Many activities such as chess, polo and even golf have been questioned as legitimate sports. According to the international Olympic committee, chess, polo and golf all fall under the category of sports but it seems that golf has been the only sport played at the Olympics of these three. Activision, one of the world's leading gaming companies known for titles such as "Call of Duty," "Destiny" and "Guitar Hero," is now attempting to create an official ESPN segment called Major League Gaming. This has led to the debate on whether or not video games are a legitimate sport and if Activision’s endeavor to create MLG will create a surge in profits and popularity or a crash in failure.

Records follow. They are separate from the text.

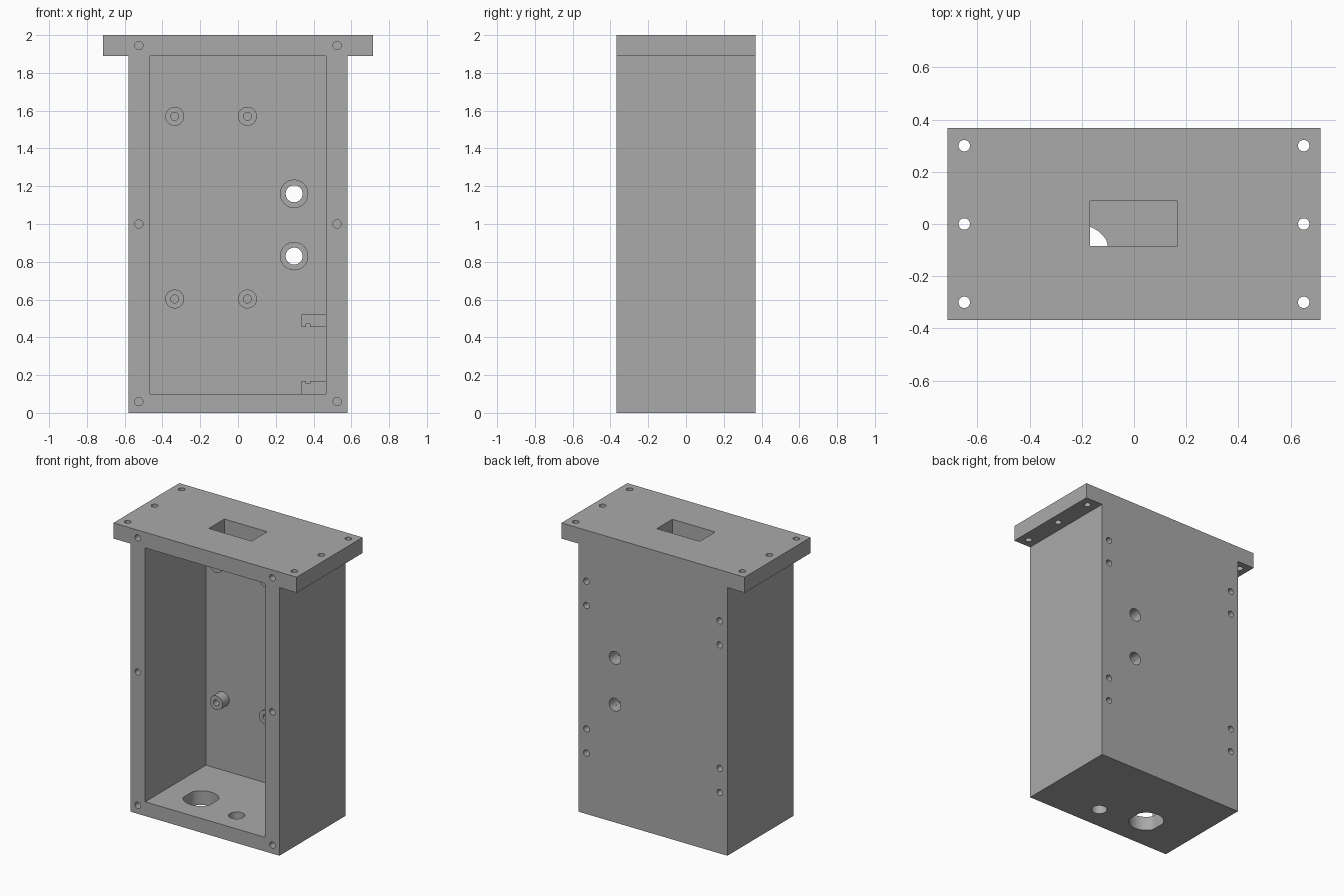
import bpy, bmesh, math
from mathutils import Matrix, Vector

if "Cube" in bpy.data.objects:
    bpy.data.objects.remove(bpy.data.objects["Cube"], do_unlink=True)

grey = bpy.data.materials.new("plain_grey")
grey.use_nodes = True
colour = (0.4, 0.4, 0.4, 1)
grey.diffuse_color = colour
grey.node_tree.nodes["Principled BSDF"].inputs["Base Color"].default_value = colour

FRONT, BACK = -0.367, 0.367
WALL = 0.31          # inner face of the back wall
TOP, FLANGE = 2.0, 1.89


def make(name, bm):
    bmesh.ops.recalc_face_normals(bm, faces=bm.faces)
    mesh = bpy.data.meshes.new(name)
    bm.to_mesh(mesh)
    bm.free()
    mesh.materials.append(grey)
    ob = bpy.data.objects.new(name, mesh)
    bpy.context.collection.objects.link(ob)
    return ob


def prism(bm, outline, start, vector):
    """Extrude an outline of 3D points made by start(u, v) along a vector."""
    face = bm.faces.new([bm.verts.new(start(u, v)) for u, v in outline])
    moved = bmesh.ops.extrude_face_region(bm, geom=[face])["geom"]
    bmesh.ops.translate(bm, vec=Vector(vector),
                        verts=[e for e in moved if isinstance(e, bmesh.types.BMVert)])


def along_y(bm, outline, y0, y1):
    prism(bm, outline, lambda x, z: (x, y0, z), (0, y1 - y0, 0))


def along_z(bm, outline, z0, z1):
    prism(bm, outline, lambda x, y: (x, y, z0), (0, 0, z1 - z0))


def rect(x0, x1, y0, y1):
    return [(x0, y0), (x1, y0), (x1, y1), (x0, y1)]


def circle(x, y, r, flat=None, n=40):
    """Round outline, optionally with a flat on its left and right."""
    lim = flat or r
    pts = []
    for i in range(n):
        a = math.tau * (i + 0.5) / n
        pts.append((x + max(-lim, min(lim, r * math.cos(a))), y + r * math.sin(a)))
    return pts


def activate(ob):
    bpy.ops.object.select_all(action='DESELECT')
    ob.select_set(True)
    bpy.context.view_layer.objects.active = ob


def cut(ob, cutter):
    cutter.hide_render = True
    mod = ob.modifiers.new("cut", 'BOOLEAN')
    mod.operation, mod.solver, mod.object = 'DIFFERENCE', 'EXACT', cutter
    activate(ob)
    bpy.ops.object.modifier_apply(modifier=mod.name)
    bpy.data.objects.remove(cutter, do_unlink=True)


def smooth(ob):
    activate(ob)
    bpy.ops.object.shade_smooth_by_angle(angle=math.radians(30))


# Housing body with the wide top flange
bm = bmesh.new()
half, wide = 0.58, 0.715
along_y(bm, [(-half, 0), (half, 0), (half, FLANGE), (wide, FLANGE),
             (wide, TOP), (-wide, TOP), (-wide, FLANGE), (-half, FLANGE)], FRONT, BACK)
housing = make("housing", bm)

# Open front cavity
bm = bmesh.new()
along_y(bm, rect(-0.467, 0.467, 0.1, FLANGE), FRONT - 0.1, WALL)
cut(housing, make("cavity_cutter", bm))

# Screw holes, cable holes and top slot
bm = bmesh.new()
SCREW = 0.022
for side in (-1, 1):
    for z in (0.06, 1.0, 1.945):
        along_y(bm, circle(side * 0.525, z, SCREW, n=24), FRONT - 0.05, FRONT + 0.15)
    for z in (0.43, 0.6, 1.47, 1.64):
        along_y(bm, circle(side * 0.52, z, SCREW, n=24), BACK - 0.12, BACK + 0.05)
    for y in (-0.3, 0, 0.3):
        along_z(bm, circle(side * 0.65, y, SCREW, n=24), FLANGE - 0.05, TOP + 0.05)
BUSHES = [(0.297, 0.83), (0.297, 1.16)]
for x, z in BUSHES:
    along_y(bm, circle(x, z, 0.045), WALL - 0.05, BACK + 0.05)
along_z(bm, circle(-0.205, -0.12, 0.115, flat=0.103), -0.05, 0.15)
along_z(bm, circle(0.13, -0.2, 0.052), -0.05, 0.15)
along_z(bm, rect(-0.168, 0.166, -0.085, 0.088), FLANGE - 0.05, TOP + 0.05)
cut(housing, make("hole_cutter", bm))
smooth(housing)


# Hollow posts standing on the back wall
def post(name, x, z, outer, inner, length):
    bm = bmesh.new()
    profile = [(inner, WALL), (inner, WALL - length), (outer, WALL - length), (outer, WALL)]
    verts = [bm.verts.new((r, y, 0)) for r, y in profile]
    edges = [bm.edges.new(pair) for pair in zip(verts, verts[1:])]
    bmesh.ops.spin(bm, geom=verts + edges, cent=(0, 0, 0), axis=(0, 1, 0),
                   angle=math.tau, steps=40, use_merge=True)
    bmesh.ops.remove_doubles(bm, verts=bm.verts, dist=0.0001)
    bmesh.ops.transform(bm, matrix=Matrix.Translation((x, 0, z)), verts=bm.verts)
    smooth(make(name, bm))


for x in (-0.335, 0.05):
    for z in (0.603, 1.57):
        post("standoff", x, z, 0.05, 0.021, 0.075)
for x, z in BUSHES:
    post("bush", x, z, 0.075, 0.045, 0.04)


# Notched board rails on the inner side wall
def rail(name, base, grip):
    d = math.copysign(0.015, base - grip)
    outline = [(0.335, base), (0.335, grip), (0.36, grip), (0.36, grip + d),
               (0.382, grip + d), (0.382, grip), (0.467, grip), (0.467, base)]
    bm = bmesh.new()
    along_y(bm, outline, 0.1, WALL)
    make(name, bm)


rail("lower_rail", 0.1, 0.17)
rail("upper_rail", 0.52, 0.455)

To determine whether or not an activity can be considered a sport requires a close inspection of the definition. According to the Oxford Dictionary, a sport is “an activity involving physical exertion and skill in which an individual or team competes against another or others for entertainment." Even though video games easily fall under a category of skills being used and involving one or more players, clearly it misses the physical exertion part of the description. Unless you count moving fingers as physical exertion, games do not fall under this definition of sport. Nevertheless, this is only one of many definitions for the word "sport." There are many variants to the definition that will play a huge role in determining if in fact video games should be considered sports on a national level.
Regardless of video games being considered a sport or not, Activision’s business venture of one day making such genres of gaming like first person shooters (FPS), strategy games and mass multiplayer online games (MMO) into an ESPN segment for professional video games will not be an easy task. However, in the past decade, many games have created huge competitions in which the winning team or player gains prize money that can add up to millions. For instance, the popular MMO strategy game "League of Legends" has given away $1 million in prize money to last year’s champions in the National League of Legends tournament. Thus, Activision is investing $40 million towards the endorsement and creation of major league gaming on ESPN. Can video game popularity from audiences going to tournaments and tuning in from websites such as YouTube be re-created on TV? Only time will tell.
Video games being considered a sport seems difficult to believe but widespread popularity of the genre may change the public’s perception, especially with Activision’s creation of Major League Gaming. In order for MLG to become a national sensation, Activision is going to have to reach an audience other than the spectrum of young players who have created the initial market for professional gamers.
Let's take into consideration the fact that as of right now, only young people are truly invested in watching or participating in professional gaming but as that generation gets older and as the professional gaming scene develops, it is completely possible for professional gaming to adhere the original aging audience as well as the next generation. Thus, there may be a pretty solid foundation for professional gaming to have a place in our world of sports!